  • The primary structure of defibrotide sodium is shown below.



Mechanism of Action

The mechanism of action of defibrotide sodium has not been fully elucidated. In vitro, defibrotide sodium enhances the enzymatic activity of plasmin to hydrolyze fibrin clots.

Studies evaluating the pharmacological effects of defibrotide sodium on endothelial cells (ECs) were conducted primarily in the human microvascular endothelial cell line. In vitro, defibrotide sodium increased tissue plasminogen activator (t-PA) and thrombomodulin expression, and decreased von Willebrand factor (vWF) and plasminogen activator inhibitor-1 (PAI-1) expression, thereby reducing EC activation and increasing EC-mediated fibrinolysis. Defibrotide sodium protected ECs from damage caused by chemotherapy, tumor necrosis factor-α (TNF-α), serum starvation, and perfusion.



  • The efficacy of Defitelio was investigated in 528 patients treated in three studies: two prospective clinical trials and an expanded access study.
  • The patients enrolled in all three studies had a diagnosis of hepatic VOD with liver or kidney abnormalities after HSCT. The studies measured the percentage of patients who were still alive 100 days after HSCT (overall survival).
  • In the three studies, 38 to 45 percent of patients treated with Defitelio were alive 100 days after HSCT. Based on published reports and analyses of patient-level data, the expected survival rates 100 days after HSCT would be 21 to 31 percent for patients with severe hepatic VOD who received only supportive care or interventions other than Defitelio.


  • Administer DEFITELIO 6.25 mg/kg every 6 hours given as a 2-hour intravenous infusion.
  • Treat for a minimum of 21 days. If after 21 days signs and symptoms of VOD have not resolved, continue treatment until resolution.


  • Injection: 200 mg/2.5 mL (80 mg/mL) in a single-patient-use vial.


  • Concomitant administration with systemic anticoagulant or fibrinolytic therapy.
  •  Known hypersensitivity to DEFITELIO or to any of its excipients.


  • Hemorrhage: Monitor patients for bleeding. Withhold or discontinue DEFITELIO if significant bleeding occurs.
  • Hypersensitivity Reactions: If severe or life threatening allergic reaction occurs, discontinue DEFITELIO, treat according to standard of care, and monitor until signs and symptoms resolve.



  • The most common adverse reactions (incidence ≥10% and independent of causality) with DEFITELIO treatment were hypotension, diarrhea, vomiting, nausea and epistaxis.

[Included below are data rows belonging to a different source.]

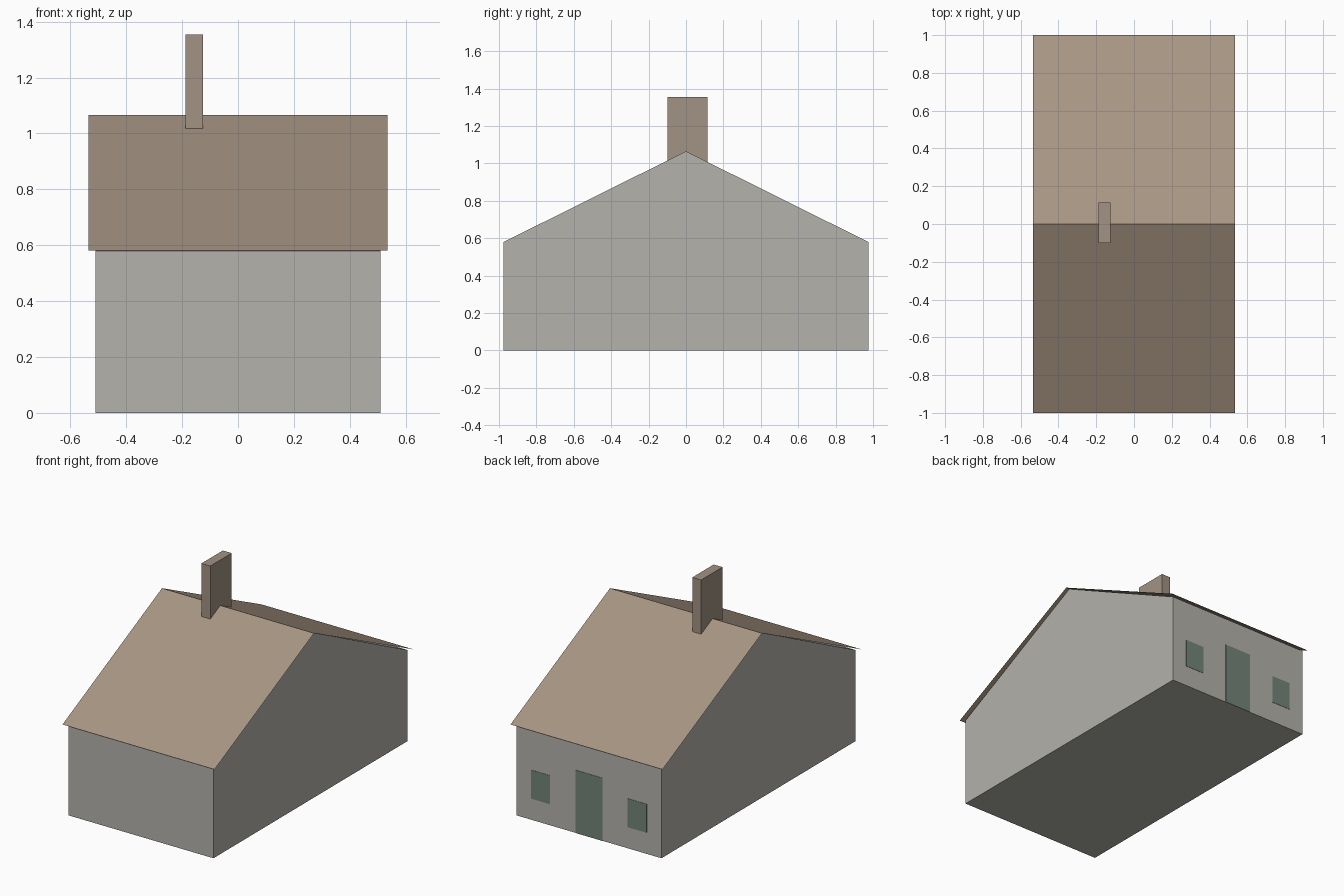
import bpy
import bmesh

cube = bpy.data.objects.get("Cube")
if cube:
    bpy.data.objects.remove(cube, do_unlink=True)


def linear(c):
    c /= 255
    return c / 12.92 if c <= 0.04045 else ((c + 0.055) / 1.055) ** 2.4


def make_material(name, *rgb):
    colour = [linear(c) for c in rgb] + [1.0]
    mat = bpy.data.materials.new(name)
    mat.use_nodes = True
    mat.diffuse_color = colour
    mat.node_tree.nodes["Principled BSDF"].inputs["Base Color"].default_value = colour
    return mat


def add_object(name, bm, mat):
    mesh = bpy.data.meshes.new(name)
    bm.to_mesh(mesh)
    bm.free()
    mesh.materials.append(mat)
    obj = bpy.data.objects.new(name, mesh)
    bpy.context.collection.objects.link(obj)
    return obj


def box(name, x, y, z, mat):
    """Box given its (low, high) range on each axis."""
    bm = bmesh.new()
    bmesh.ops.create_cube(bm, size=1)
    for v in bm.verts:
        v.co = [r[0] if c < 0 else r[1] for c, r in zip(v.co, (x, y, z))]
    return add_object(name, bm, mat)


wall_grey = make_material("wall grey", 180, 178, 171)
roof_brown = make_material("roof brown", 167, 149, 131)
chimney_brown = make_material("chimney brown", 162, 146, 131)
opening_green = make_material("opening green", 115, 132, 121)

EAVE, RIDGE = 0.58, 1.065
WALL_X, WALL_Y = 0.51, 0.975
ROOF_X, ROOF_Y = 0.535, 1.0

# Walls: gabled profile swept along x
bm = bmesh.new()
profile = [(-WALL_Y, 0), (WALL_Y, 0), (WALL_Y, EAVE), (0, RIDGE), (-WALL_Y, EAVE)]
gable = bm.faces.new([bm.verts.new((-WALL_X, y, z)) for y, z in profile])
swept = bmesh.ops.extrude_face_region(bm, geom=[gable], use_keep_orig=True)
moved = [g for g in swept["geom"] if isinstance(g, bmesh.types.BMVert)]
bmesh.ops.translate(bm, verts=moved, vec=(2 * WALL_X, 0, 0))
bmesh.ops.recalc_face_normals(bm, faces=bm.faces)
add_object("walls", bm, wall_grey)

# Roof: thin folded sheet overhanging the walls
bm = bmesh.new()
rows = [[bm.verts.new((x, y, z + 0.001)) for x in (-ROOF_X, ROOF_X)]
        for y, z in ((-ROOF_Y, EAVE), (0, RIDGE), (ROOF_Y, EAVE))]
for a, b in zip(rows, rows[1:]):
    bm.faces.new((a[0], a[1], b[1], b[0]))
add_object("roof", bm, roof_brown)

# Chimney straddling the ridge
box("chimney", (-0.187, -0.125), (-0.1, 0.115), (0.95, 1.355), chimney_brown)

# Door and windows as thin plates on the back wall
plate = (WALL_Y - 0.002, WALL_Y + 0.002)
box("door", (-0.095, 0.095), plate, (0, 0.4), opening_green)
for side, x in (("left", 0.34), ("right", -0.34)):
    box(side + "_window", (x - 0.067, x + 0.067), plate, (0.135, 0.317), opening_green)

The FDA granted the Defitelio application priority review status which facilitates and expedites the development and review of certain drugs in light of their potential to benefit patients with serious or life-threatening conditions. 

Defitelio also received orphan drug designation which provides incentives such as tax credits, user fee waivers and eligibility for exclusivity to assist and encourage the development of drugs for rare diseases.

Defitelio is marketed by Jazz Pharmaceuticals based in Palo Alto, California.


  1. FDA News
  2. Prescribing Information
  3. http://www.ebmt-swiss-ng.org/files/content/docs/Study%20Day%202014/06%20VOD.Veno-Occulsive%20Disease_New%20Therapies.pdf